"The government needs to do its job instead of pulling the wool over the eyes of people that there's no problem," the carpenter said in a broadcast aired Monday. "I pay taxes."

The carpenter apparently believes that because he pays taxes, he's entitled to protection from
foreign competition.


Plenty of foreigners are invited to work in the United States, and many others are welcomed — even if they're not documented. Perhaps as many as 12 million foreigners don't have the documents they need.

We should regard them as friends. The carpenter may not know it, but all undocumented workers pay taxes, some more than others. What does that entitle them to? Almost nothing beyond the police and fire protection, national security, public school education and access to emergency rooms that everyone receives.

As Trinity University economics department Chairman Jorge Gonzalez says, many undocumented workers hold jobs where their employers withhold income taxes. Do they receive a refund the next year? No, because filing a tax return would invite deportation.

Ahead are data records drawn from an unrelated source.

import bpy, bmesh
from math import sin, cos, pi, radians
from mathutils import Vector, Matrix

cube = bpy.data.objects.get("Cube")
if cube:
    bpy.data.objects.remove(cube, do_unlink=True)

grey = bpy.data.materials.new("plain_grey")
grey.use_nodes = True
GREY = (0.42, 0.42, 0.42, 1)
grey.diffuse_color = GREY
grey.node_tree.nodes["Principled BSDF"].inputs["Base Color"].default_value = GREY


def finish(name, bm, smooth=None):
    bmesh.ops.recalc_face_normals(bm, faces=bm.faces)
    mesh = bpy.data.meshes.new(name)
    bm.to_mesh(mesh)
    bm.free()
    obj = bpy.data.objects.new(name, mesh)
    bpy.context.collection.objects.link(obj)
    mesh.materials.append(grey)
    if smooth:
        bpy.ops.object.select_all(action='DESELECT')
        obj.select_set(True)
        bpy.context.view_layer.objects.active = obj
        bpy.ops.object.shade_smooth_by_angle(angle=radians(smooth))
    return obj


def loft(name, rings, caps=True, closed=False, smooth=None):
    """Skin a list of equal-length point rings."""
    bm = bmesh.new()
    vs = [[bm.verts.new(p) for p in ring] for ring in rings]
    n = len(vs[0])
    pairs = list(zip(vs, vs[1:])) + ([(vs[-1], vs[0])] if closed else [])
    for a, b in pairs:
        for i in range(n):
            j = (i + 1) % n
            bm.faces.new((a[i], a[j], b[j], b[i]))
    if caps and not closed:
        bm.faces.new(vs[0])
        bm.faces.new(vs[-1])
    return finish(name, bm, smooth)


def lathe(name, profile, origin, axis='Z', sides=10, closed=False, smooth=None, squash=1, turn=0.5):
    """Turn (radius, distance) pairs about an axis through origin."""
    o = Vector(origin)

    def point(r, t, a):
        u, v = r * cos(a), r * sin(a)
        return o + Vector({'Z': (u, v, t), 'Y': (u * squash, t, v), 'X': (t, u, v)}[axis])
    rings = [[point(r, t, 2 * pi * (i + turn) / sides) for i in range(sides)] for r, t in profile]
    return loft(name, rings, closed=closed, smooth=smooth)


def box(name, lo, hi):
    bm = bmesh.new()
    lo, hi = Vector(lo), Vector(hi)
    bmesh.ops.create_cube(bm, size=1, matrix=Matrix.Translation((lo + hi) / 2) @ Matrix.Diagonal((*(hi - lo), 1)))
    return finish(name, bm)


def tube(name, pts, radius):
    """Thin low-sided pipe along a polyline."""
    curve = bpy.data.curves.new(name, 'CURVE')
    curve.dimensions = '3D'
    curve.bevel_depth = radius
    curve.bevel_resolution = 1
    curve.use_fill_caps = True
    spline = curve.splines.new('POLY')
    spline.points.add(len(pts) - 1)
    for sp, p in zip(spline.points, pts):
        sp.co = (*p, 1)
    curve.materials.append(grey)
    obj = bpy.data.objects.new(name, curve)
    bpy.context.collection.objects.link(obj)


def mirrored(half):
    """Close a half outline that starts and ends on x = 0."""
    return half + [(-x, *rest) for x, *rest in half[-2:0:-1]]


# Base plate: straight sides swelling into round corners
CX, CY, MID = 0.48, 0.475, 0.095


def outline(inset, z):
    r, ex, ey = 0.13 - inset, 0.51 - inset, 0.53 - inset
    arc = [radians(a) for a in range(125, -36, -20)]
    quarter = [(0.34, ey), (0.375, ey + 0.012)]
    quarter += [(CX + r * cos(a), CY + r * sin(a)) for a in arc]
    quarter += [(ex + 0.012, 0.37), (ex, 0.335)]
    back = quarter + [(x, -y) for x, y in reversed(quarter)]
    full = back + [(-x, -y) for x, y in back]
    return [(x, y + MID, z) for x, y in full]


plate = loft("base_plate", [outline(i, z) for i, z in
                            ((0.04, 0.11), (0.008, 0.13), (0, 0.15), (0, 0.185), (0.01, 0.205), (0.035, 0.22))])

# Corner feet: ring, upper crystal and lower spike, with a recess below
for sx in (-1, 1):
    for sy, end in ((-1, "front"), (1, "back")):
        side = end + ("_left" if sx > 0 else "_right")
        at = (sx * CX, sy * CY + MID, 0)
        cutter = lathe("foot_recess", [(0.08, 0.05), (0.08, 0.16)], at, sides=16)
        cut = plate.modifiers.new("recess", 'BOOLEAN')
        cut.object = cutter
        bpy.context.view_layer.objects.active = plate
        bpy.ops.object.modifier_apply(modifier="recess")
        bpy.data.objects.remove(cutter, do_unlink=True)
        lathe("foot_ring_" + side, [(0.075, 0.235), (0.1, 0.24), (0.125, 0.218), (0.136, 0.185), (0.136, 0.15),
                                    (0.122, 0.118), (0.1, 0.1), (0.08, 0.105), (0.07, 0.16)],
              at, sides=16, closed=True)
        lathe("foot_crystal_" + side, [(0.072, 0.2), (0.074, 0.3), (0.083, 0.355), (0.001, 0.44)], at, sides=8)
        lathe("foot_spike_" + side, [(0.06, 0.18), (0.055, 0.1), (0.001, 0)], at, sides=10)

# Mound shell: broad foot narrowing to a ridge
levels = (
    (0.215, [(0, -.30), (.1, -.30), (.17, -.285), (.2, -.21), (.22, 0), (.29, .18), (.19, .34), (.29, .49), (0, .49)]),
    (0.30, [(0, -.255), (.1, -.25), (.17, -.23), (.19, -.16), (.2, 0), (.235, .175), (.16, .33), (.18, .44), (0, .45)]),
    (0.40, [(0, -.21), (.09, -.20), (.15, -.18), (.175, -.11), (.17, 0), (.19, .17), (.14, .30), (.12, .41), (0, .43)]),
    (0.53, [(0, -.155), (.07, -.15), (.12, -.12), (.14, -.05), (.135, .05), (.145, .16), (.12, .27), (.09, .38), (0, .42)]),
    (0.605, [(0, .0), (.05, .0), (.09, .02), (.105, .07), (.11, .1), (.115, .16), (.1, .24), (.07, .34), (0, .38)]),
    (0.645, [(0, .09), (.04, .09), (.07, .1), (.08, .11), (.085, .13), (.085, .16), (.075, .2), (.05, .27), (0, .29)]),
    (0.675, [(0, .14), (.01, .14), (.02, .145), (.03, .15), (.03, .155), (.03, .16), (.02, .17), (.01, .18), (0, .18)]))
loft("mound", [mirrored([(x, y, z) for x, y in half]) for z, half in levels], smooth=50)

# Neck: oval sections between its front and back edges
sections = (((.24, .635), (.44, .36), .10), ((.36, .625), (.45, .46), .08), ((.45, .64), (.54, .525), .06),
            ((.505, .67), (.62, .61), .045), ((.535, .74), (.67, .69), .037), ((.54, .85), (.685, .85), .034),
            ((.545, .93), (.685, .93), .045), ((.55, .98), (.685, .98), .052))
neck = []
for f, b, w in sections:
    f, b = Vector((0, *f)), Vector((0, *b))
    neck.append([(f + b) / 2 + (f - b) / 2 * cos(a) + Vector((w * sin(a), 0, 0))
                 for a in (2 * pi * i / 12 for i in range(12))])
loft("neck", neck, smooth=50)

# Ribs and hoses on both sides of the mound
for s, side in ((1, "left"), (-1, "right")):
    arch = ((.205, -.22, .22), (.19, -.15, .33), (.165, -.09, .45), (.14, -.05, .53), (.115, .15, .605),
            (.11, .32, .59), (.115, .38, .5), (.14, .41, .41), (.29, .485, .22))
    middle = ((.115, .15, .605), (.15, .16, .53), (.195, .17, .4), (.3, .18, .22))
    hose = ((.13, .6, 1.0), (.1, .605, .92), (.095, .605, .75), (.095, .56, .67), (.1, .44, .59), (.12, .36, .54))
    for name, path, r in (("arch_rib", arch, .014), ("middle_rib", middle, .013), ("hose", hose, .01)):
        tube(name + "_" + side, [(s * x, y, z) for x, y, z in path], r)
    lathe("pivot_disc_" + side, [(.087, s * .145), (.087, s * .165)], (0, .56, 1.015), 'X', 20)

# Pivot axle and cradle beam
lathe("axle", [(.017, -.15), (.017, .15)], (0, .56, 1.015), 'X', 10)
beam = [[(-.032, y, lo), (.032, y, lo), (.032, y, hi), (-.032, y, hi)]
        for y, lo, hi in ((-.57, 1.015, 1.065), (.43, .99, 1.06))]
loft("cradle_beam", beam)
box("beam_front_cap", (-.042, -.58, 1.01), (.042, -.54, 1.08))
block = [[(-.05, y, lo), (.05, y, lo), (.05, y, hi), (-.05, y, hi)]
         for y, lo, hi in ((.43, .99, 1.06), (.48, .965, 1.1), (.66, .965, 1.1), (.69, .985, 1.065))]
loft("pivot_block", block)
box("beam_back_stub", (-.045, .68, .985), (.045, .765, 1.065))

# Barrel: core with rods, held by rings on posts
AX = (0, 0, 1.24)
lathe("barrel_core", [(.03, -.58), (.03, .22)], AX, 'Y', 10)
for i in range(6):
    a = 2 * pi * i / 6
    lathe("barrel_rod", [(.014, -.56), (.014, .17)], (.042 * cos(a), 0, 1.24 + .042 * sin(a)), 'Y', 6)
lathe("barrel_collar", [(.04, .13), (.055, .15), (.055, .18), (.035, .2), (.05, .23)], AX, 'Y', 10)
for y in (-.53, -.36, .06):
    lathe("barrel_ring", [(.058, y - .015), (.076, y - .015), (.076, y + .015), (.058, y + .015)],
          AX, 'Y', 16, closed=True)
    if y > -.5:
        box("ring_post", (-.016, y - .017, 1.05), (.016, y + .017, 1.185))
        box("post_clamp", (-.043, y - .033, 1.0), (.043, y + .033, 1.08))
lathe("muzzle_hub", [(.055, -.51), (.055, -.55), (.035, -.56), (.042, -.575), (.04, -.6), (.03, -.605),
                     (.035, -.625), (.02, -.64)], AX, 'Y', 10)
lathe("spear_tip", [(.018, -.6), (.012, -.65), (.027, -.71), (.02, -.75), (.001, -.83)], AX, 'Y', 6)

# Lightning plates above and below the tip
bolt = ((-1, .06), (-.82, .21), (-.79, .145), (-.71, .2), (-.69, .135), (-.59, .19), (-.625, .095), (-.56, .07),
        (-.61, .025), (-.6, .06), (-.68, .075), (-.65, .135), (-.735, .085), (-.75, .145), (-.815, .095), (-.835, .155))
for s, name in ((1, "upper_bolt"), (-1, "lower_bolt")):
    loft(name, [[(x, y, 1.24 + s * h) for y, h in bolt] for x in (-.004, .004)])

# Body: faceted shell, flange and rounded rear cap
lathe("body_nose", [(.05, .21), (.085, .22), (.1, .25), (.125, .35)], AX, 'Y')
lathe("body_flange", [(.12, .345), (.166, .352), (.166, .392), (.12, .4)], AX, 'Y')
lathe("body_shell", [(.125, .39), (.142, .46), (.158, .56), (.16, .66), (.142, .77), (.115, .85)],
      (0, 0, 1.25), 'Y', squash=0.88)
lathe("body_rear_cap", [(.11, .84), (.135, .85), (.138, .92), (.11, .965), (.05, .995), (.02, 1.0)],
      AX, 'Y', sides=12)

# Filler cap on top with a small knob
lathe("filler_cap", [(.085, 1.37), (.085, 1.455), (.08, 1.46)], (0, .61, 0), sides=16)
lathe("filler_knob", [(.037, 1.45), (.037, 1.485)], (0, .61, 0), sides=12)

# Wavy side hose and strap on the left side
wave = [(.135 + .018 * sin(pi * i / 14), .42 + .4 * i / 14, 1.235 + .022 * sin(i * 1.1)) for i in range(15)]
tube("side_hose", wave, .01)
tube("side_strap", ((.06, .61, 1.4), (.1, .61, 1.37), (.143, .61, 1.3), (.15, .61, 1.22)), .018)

Armed with phony Social Security numbers, undocumented workers also pay Social Security taxes, also withheld by employers. Noncitizens do not qualify to receive Social Security benefits. The unclaimed money will pay other retirees.

Undocumented workers pay sales tax with their purchases. If they own a house or, more likely,
rent an apartment, they pay property taxes, which supports the school, local government, hospital and community college systems.


When they buy gasoline and pay the gasoline tax, they receive the same benefit as everyone else, roads to travel on.

Welfare benefits? Little is extended to undocumented workers. Even if they qualified, few want their names on a government list.

Thank you, David Hendricks. Even better though is, finally, some thought on just what would happen should we round up the 12 million undocumented immigrants and send them home:

On top of all that, undocumented Mexican workers sent an estimated $20 billion to their families in Mexico in 2005. That's more than the country receives in foreign industrial investment each year.

In effect, the remittances constitute Mexico's welfare system, and it works with incredible efficiency. The money goes directly to the people who need it most without passing through government channels.

If all or most of the undocumented workers were evicted from the United States, the loss of those remittances would destabilize Mexico to the point that it would harm the U.S. economy, not to mention send larger waves of workers into the U.S. market.

Lastly, undocumented workers are not entitled to vote, even though they pay taxes. A term for that was invented more than 230 years ago — taxation without representation.

Hendricks is absolutely right about this. If we can look past the end of our noses for just a second, we'd realize that the Republican bill to kick out all the undocumented immigrants would incredibly destabilize our neighbor to the south. Not to mention a few other Latin American countries.

This, of course, would be in addition to the higher produce, construction, maintenance services, etc costs born by the American public.

It's nice to see that finally getting put in the Express-News. In the Business section no less.